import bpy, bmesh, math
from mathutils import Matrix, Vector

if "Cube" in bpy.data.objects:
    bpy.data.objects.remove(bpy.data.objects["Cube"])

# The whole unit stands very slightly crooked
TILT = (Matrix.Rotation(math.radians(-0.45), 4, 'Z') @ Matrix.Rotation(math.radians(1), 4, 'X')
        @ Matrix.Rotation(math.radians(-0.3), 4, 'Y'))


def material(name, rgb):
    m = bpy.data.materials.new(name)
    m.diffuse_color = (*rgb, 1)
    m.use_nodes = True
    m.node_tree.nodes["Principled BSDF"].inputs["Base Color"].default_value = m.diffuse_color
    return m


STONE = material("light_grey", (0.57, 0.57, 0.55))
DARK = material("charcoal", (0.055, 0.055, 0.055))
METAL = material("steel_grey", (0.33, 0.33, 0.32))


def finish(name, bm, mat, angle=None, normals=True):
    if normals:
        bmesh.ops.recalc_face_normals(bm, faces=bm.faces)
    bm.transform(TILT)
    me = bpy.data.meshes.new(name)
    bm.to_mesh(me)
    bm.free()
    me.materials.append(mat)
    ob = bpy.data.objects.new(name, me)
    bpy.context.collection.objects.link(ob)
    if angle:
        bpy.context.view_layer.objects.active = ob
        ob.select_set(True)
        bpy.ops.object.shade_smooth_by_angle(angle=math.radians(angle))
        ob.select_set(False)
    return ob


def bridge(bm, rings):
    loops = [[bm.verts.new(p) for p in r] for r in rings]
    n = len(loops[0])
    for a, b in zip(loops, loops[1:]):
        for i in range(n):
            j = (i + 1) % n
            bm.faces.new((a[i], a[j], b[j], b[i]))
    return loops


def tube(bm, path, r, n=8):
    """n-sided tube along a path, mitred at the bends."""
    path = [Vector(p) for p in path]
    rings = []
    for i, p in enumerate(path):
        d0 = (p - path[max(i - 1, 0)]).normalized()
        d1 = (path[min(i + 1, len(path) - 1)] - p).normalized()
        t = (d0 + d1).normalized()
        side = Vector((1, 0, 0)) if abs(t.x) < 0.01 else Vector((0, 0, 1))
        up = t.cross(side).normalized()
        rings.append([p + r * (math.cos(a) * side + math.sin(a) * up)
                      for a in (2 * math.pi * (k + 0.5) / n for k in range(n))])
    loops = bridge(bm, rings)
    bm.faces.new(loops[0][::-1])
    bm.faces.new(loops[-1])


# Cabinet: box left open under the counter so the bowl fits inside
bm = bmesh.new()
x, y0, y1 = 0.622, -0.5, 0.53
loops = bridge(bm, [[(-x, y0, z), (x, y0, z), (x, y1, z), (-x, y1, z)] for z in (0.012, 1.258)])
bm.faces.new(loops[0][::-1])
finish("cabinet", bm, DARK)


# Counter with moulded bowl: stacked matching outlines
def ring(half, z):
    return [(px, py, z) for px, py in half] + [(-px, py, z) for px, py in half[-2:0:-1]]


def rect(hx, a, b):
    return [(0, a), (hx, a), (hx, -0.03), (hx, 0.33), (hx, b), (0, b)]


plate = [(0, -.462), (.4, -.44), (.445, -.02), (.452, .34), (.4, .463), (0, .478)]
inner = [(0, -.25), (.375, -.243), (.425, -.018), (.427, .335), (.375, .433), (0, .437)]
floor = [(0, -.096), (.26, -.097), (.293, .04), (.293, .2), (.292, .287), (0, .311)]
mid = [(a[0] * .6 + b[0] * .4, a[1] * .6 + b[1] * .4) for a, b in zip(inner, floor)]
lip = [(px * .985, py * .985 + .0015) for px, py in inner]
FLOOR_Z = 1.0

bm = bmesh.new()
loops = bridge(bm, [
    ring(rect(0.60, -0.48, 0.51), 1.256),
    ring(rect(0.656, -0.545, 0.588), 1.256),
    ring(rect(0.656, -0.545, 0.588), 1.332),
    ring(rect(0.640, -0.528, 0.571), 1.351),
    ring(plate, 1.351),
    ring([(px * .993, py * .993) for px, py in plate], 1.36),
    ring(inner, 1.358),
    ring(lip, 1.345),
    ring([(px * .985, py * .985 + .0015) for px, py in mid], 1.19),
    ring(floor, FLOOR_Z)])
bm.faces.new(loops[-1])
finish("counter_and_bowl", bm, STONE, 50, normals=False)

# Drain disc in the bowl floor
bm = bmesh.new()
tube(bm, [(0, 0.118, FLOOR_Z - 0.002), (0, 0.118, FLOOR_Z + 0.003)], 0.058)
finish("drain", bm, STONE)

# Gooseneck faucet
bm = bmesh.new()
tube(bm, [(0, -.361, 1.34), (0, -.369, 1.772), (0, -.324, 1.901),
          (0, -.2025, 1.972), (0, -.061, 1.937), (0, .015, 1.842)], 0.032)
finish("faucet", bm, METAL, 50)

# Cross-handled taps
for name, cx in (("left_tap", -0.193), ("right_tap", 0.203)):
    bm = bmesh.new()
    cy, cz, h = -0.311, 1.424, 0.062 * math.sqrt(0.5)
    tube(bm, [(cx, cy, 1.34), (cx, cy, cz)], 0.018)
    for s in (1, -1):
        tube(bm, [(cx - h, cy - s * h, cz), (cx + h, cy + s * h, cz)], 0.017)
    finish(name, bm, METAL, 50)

▸ Task
What lines in the listing above contain the word "inner"? Show each one.

▸ Task answer
inner = [(0, -.25), (.375, -.243), (.425, -.018), (.427, .335), (.375, .433), (0, .437)]
mid = [(a[0] * .6 + b[0] * .4, a[1] * .6 + b[1] * .4) for a, b in zip(inner, floor)]
lip = [(px * .985, py * .985 + .0015) for px, py in inner]
    ring(inner, 1.358),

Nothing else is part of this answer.